This is the king of specialties of Tuscan cuisine in the street food department and Florence is its homeland. Lampredotto is available at street vendors’ vans and kiosks scattered in the city besides traditional trattorias. But what is lampredotto really? In practice, the lampredotto is equivalent to the abomasum, the last of the four stomachs of cattle. This is a food for people who like strong tastes. In fact it has a strong flavor and not everyone knows how to appreciate it. It is cooked for a long time in water together with other ingredients such as tomato, onion, parsley and celery. It can be eaten in a sandwich with green sauce and spicy oil or as a normal boiled meat. The steaming pots of the tripe kiosks are a reference point for tourists and Florentines alike. Tradition provides that the sandwich is soaked in broth. So be careful not to stain your clothes when you eat the lampredotto sandwich!
Trippa (cfr. lower pic)
If lampredotto does not convince you, you can try tripe, another product always present in Florentine kiosks. Tripe derives from the bovine omasum (3rd stomach of cattle) while the lampredotto from the abomasum (4th stomach). It is cut into strips and sautéed in a pan with garlic, onion and carrots finally adding pomarola. Once dished, the tripe is seasoned with plenty of Parmesan cheese or better still pecorino. In addition to being a light and easily digestible dish, it is particularly appetizing. Tripe is also street food and lends itself well to being eaten in a sandwich.
First of all, let’s clarify the two terms that make up this specialty of Tuscan cuisine. Pici are a fresh pasta, similar to large irregular spaghetti, which are obtained with water, flour and salt. Also in this case it is a simple and poor product linked to peasant cuisine. The origins seem to be Etruscan geographically corresponding to the lower Arezzo valley and the Val di Chiana. Aglione is an ancient variety of giant garlic that does not have the strong hints of traditional garlic at all. In fact, being devoid of allicin, the typical organic sulfur compound of garlic, it does not stink! The pici are seasoned with a tomato and garlic sauce and for those who like it hot chilli is welcome.

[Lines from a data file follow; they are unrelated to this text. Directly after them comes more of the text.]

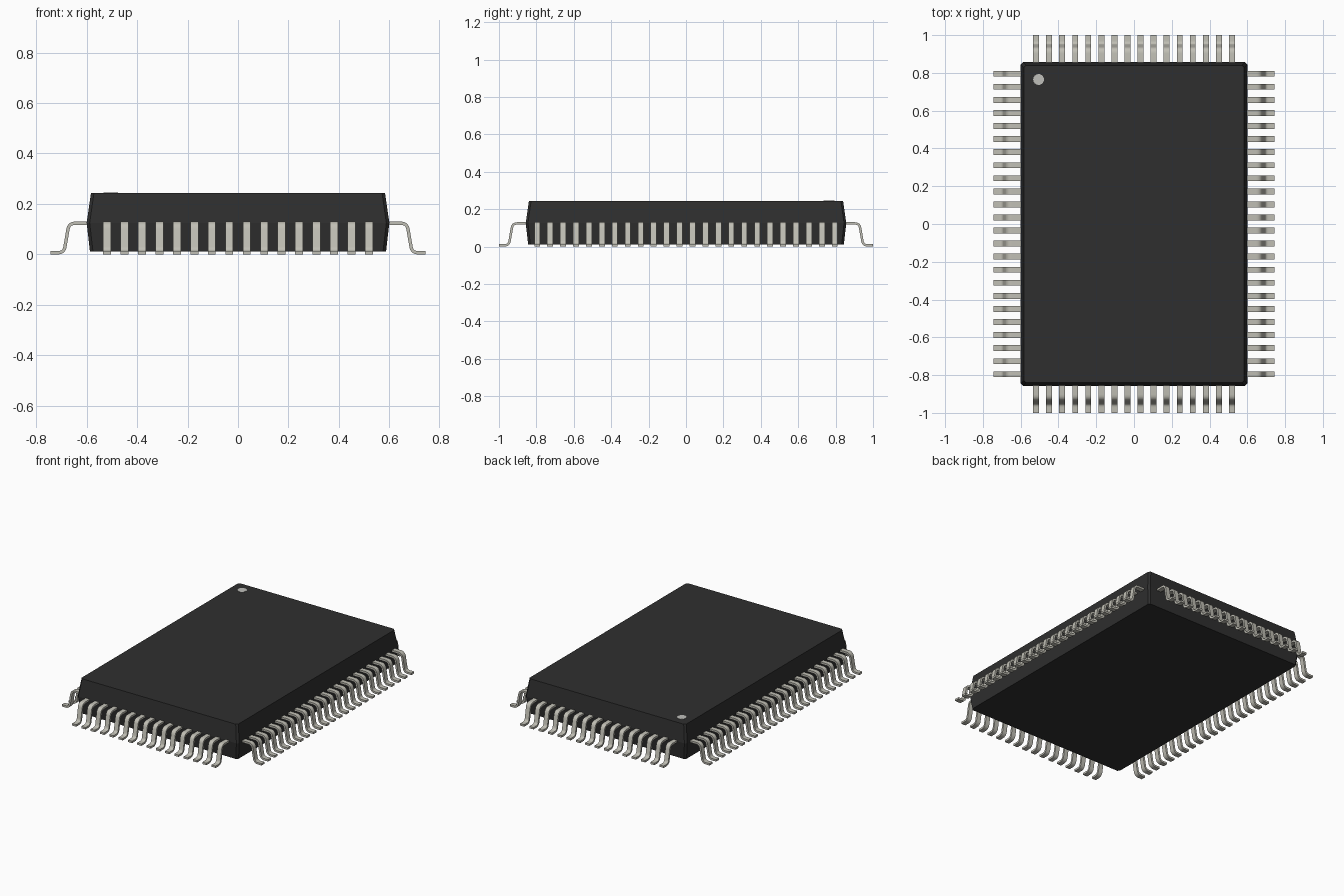
import bpy, bmesh, math
from mathutils import Vector

cube = bpy.data.objects.get("Cube")
if cube:
    bpy.data.objects.remove(cube, do_unlink=True)


def material(name, rgb):
    mat = bpy.data.materials.new(name)
    mat.use_nodes = True
    color = (*rgb, 1.0)
    mat.diffuse_color = color
    mat.node_tree.nodes["Principled BSDF"].inputs["Base Color"].default_value = color
    return mat


BLACK = material("black plastic", (0.028, 0.028, 0.028))
METAL = material("tinned metal", (0.53, 0.52, 0.46))
MARK = material("light grey mark", (0.53, 0.53, 0.50))

HALF_X, HALF_Y = 0.60, 0.857      # body size at the parting line
PITCH, PIN_W, PIN_T = 0.0692, 0.031, 0.013


def finish(name, bm, mat, smooth=False):
    bmesh.ops.recalc_face_normals(bm, faces=bm.faces)
    mesh = bpy.data.meshes.new(name)
    bm.to_mesh(mesh)
    bm.free()
    mesh.materials.append(mat)
    if smooth:
        mesh.shade_smooth()
        mesh.set_sharp_from_angle(angle=math.radians(35))
    obj = bpy.data.objects.new(name, mesh)
    bpy.context.collection.objects.link(obj)
    return obj


# Body: chamfered rectangles, widest at the parting line
def body_ring(bm, inset, z, chamfer=0.012):
    x, y = HALF_X - inset, HALF_Y - inset
    ring = []
    for sx, sy in ((1, 1), (-1, 1), (-1, -1), (1, -1)):
        corner = [(sx * x, sy * (y - chamfer), z), (sx * (x - chamfer), sy * y, z)]
        ring += corner if sx * sy > 0 else corner[::-1]
    return [bm.verts.new(p) for p in ring]


bm = bmesh.new()
rings = [body_ring(bm, i, z) for i, z in ((0.013, 0.012), (0, 0.125), (0.017, 0.243))]
for low, high in zip(rings, rings[1:]):
    for i in range(len(low)):
        j = (i + 1) % len(low)
        bm.faces.new((low[i], low[j], high[j], high[i]))
bm.faces.new(rings[0])
bm.faces.new(rings[-1])
finish("body", bm, BLACK)

# Round mark by the first pin
bm = bmesh.new()
bmesh.ops.create_cone(bm, cap_ends=True, segments=16, radius1=0.029, radius2=0.029, depth=0.004)
mark = finish("first_pin_mark", bm, MARK)
mark.location = (-0.505, 0.765, 0.243)


# Gull-wing pin: a bent strip with rounded corners, (outward, up) points
def rounded_path(points, radius, steps=5):
    pts = [Vector(p) for p in points]
    path = [pts[0]]
    for a, b, c in zip(pts, pts[1:], pts[2:]):
        start = b + (a - b).normalized() * radius
        end = b + (c - b).normalized() * radius
        for i in range(steps + 1):
            t = i / steps
            path.append(start * (1 - t) ** 2 + b * 2 * t * (1 - t) + end * t * t)
    return path + [pts[-1]]


def pin_bmesh():
    mid = PIN_T / 2
    path = rounded_path([(-0.03, 0.13 - mid), (0.07, 0.13 - mid),
                         (0.09, mid), (0.143, mid)], 0.024)
    bm = bmesh.new()
    sections = []
    for i, p in enumerate(path):
        d = (path[min(i + 1, len(path) - 1)] - path[max(i - 1, 0)]).normalized()
        n = Vector((-d.y, d.x)) * mid
        sections.append([bm.verts.new((q.x, w * PIN_W / 2, q.y))
                         for q, w in ((p + n, -1), (p + n, 1), (p - n, 1), (p - n, -1))])
    for a, b in zip(sections, sections[1:]):
        for i in range(4):
            j = (i + 1) % 4
            bm.faces.new((a[i], a[j], b[j], b[i]))
    bm.faces.new(sections[0])
    bm.faces.new(sections[-1])
    return bm


# One row of pins on each side
rows = (("left_pins", HALF_X, 24), ("back_pins", HALF_Y, 16),
        ("right_pins", HALF_X, 24), ("front_pins", HALF_Y, 16))
for turn, (name, reach, count) in enumerate(rows):
    bm = pin_bmesh()
    bmesh.ops.translate(bm, verts=bm.verts, vec=(reach, -PITCH * (count - 1) / 2, 0))
    row = finish(name, bm, METAL, smooth=True)
    row.rotation_euler.z = turn * math.pi / 2
    array = row.modifiers.new("row", "ARRAY")
    array.count = count
    array.use_relative_offset = False
    array.use_constant_offset = True
    array.constant_offset_displace = (0, PITCH, 0)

Cacciucco (cfr. pic in the heading)
Let’s move on to fish with the cacciucco typical of Livorno and Viareggio. Also in this case we are faced with one of the best specialties of Tuscan cuisine. Basically it is a poor fish soup with crustaceans and molluscs. Octopuses, cuttlefish, mussels, clams, prawns, squid and scorpionfish are generally used. It is not very easy to cook because the fish are cooked in the same pan but at different times. The fish is then placed on the plate on top of toasted and garlicky bread. As a last step, the tomato sauce is also added. Despite being fish, due to its own characteristics, the cacciucco goes well with a good glass of red wine. Since cacciucco is a dish of great structure, it recalls the marked flavors of reds. In fact reds more than whites better accompany its succulence.